I’m seeing some interesting trends through my clients’ experiences, and after being interviewed for a trade magazine article about the current hiring landscape, I’m curious to see if these insights resonate with you. (Note to self: Get better about posting links to my interviews)
The candidate with the most experience doesn’t always get the job. The combination of skills, experience and cultural fit matter most. So when you get passed over for a position for which you feel your completely qualified, you can’t take it personally. But you can do additional research, by talking to professionals who are “in the know”, about how to best position yourself.
Boomerang employees matter – and more companies are invested in making a “parting of the ways” as amicable as possible so you might consider returning to them in the future. Also, if you have a favorable experience with an employer – which is totally possible even if you’re being transitioned out or your position is eliminated – you’re more likely to refer someone to that company. Companies get that this matters as the competition for talent gets tighter.
The hiring timeline is unpredictable. Don’t assume the position has been filled if you don’t hear anything for a month or so after applying. And when a recruiter tells you that the position needs to be filled within a few weeks, don’t assume that they have any control over the schedule. There are just too many variables, including workload, budget, resource allocation and unknown priorities, to play the guessing game.
The candidate with the most experience doesn’t always get the job.
Candidates aren’t doing enough “shopping around” as this career coach would like. A short job search is a successful job search, right? Not so fast. Even though job searching might never been one of your favorite activities, don’t short-change yourself.

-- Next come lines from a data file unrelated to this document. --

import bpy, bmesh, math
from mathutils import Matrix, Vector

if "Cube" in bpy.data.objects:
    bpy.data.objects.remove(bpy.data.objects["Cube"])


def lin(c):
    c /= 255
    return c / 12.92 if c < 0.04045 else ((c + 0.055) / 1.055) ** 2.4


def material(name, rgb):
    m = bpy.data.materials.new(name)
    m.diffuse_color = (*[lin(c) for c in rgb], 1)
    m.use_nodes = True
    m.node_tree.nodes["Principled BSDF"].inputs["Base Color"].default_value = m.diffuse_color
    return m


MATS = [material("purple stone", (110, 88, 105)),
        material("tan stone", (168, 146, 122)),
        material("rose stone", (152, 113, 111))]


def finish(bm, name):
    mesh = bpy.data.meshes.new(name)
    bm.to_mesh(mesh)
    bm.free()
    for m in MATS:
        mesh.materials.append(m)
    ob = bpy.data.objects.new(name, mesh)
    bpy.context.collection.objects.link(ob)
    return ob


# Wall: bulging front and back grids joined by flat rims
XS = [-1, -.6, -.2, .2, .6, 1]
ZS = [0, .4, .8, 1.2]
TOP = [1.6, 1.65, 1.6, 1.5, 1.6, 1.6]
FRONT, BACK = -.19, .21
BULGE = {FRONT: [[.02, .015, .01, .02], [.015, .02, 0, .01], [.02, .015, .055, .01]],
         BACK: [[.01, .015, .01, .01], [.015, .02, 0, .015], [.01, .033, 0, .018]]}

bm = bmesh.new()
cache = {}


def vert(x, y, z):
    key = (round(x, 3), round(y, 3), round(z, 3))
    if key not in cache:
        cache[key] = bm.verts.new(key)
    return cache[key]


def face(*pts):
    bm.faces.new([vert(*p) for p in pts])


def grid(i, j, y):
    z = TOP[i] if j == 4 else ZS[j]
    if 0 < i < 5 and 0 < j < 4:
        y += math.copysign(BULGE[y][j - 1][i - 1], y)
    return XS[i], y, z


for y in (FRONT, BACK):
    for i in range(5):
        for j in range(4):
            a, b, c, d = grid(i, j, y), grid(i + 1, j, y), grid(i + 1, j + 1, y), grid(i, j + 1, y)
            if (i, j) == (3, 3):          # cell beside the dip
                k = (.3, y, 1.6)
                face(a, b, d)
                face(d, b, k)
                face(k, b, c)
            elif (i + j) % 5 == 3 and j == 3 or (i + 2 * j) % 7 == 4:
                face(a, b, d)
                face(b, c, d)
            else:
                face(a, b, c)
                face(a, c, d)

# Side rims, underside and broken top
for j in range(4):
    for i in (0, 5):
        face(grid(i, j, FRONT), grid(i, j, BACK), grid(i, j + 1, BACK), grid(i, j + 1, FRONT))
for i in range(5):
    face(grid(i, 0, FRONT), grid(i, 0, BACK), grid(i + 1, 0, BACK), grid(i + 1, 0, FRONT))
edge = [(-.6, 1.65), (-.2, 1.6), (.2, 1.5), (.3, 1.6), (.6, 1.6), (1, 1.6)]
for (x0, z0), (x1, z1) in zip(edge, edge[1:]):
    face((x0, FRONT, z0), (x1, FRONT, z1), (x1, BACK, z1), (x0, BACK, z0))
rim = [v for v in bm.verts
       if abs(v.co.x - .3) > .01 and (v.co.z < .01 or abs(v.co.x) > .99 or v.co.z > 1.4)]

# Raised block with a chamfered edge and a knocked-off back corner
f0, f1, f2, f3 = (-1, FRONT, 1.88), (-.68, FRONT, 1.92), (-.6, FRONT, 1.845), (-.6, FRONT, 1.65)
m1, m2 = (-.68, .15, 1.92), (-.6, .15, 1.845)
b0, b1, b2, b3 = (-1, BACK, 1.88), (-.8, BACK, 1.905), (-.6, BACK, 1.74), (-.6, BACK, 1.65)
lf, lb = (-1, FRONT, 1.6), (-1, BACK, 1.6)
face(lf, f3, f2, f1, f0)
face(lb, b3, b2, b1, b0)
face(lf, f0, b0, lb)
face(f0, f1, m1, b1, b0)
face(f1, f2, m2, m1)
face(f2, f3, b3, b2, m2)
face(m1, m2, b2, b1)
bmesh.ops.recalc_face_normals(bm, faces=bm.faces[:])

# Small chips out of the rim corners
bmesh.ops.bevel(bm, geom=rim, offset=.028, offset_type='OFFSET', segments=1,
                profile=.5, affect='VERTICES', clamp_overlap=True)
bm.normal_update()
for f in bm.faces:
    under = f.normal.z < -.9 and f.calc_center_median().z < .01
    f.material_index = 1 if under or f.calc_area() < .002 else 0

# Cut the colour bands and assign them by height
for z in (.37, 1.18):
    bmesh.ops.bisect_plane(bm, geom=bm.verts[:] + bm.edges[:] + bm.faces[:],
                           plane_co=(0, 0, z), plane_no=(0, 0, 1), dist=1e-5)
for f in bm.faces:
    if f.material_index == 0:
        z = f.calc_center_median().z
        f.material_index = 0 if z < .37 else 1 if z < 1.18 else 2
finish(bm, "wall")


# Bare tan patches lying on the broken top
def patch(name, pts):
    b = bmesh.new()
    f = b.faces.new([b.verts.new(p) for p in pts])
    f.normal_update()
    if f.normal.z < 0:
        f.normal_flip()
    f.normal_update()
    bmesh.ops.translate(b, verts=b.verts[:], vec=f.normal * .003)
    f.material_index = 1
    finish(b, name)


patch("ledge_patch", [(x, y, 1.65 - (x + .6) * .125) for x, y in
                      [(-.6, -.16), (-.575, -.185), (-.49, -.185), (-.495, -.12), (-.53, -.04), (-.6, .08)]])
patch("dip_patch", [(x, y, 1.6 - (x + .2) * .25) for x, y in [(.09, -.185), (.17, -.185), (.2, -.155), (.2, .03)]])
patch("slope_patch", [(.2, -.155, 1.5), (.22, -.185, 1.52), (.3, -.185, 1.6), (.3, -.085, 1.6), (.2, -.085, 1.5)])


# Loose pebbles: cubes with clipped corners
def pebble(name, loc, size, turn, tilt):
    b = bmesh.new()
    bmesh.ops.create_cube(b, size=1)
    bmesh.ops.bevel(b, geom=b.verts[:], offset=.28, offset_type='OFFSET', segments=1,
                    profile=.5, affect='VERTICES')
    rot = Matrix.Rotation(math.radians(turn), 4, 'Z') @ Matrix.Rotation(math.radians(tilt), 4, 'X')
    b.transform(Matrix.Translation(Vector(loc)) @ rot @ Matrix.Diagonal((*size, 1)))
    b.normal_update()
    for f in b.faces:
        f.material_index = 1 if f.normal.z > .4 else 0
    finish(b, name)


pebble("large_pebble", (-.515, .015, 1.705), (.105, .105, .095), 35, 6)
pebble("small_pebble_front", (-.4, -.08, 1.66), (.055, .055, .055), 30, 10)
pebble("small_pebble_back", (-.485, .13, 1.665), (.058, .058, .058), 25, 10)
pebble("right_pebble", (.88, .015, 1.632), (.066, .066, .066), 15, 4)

I’m hearing from more and more professionals who have landed a “bad fit”. So instead of having a short job search, they find themselves having to jump back into a second job search. Don’t let this scare you off or prevent you from leaving a job that makes you miserable. Growing professionally is always worth it. Even if the outcome doesn’t turn out as planned, you’ll learn a ton in the process. Remember that no one is able to predict every outcome with 100 % accuracy.
Company needs change. Priorities shift. Funding gets cut. Resources get allocated to new areas. So when you apply for a job, and get called for an interview, there’s a chance the job might never be filled. As a business practice, it sounds crazy, but companies do go through the entire process and not hire anyone. Not because you’re not a fabulous candidate. But when you hear “we’ve decided to move in another direction” or “we’ve put this position on hold for now”, it’s not code for “we’ve found someone else”. It happens, so you’ll have to move on quickly. The upside: When you get a call for an even better-matched position than the one you originally applied to.
Hiring managers use the interview process to help them define what they really need in a position. Let’s say they start out with three potential candidates. As they go through the interview process, they discover that they need less experience in one area, and more experience in another. And while they were initially open to hiring someone from outside their industry, they now discover that they’re too deep into their project that they can’t afford their new hire to have that steep of a learning curve. So they decide that no one in the current candidate pool fits their needs. Or they decide to split the position into two different lower-level roles.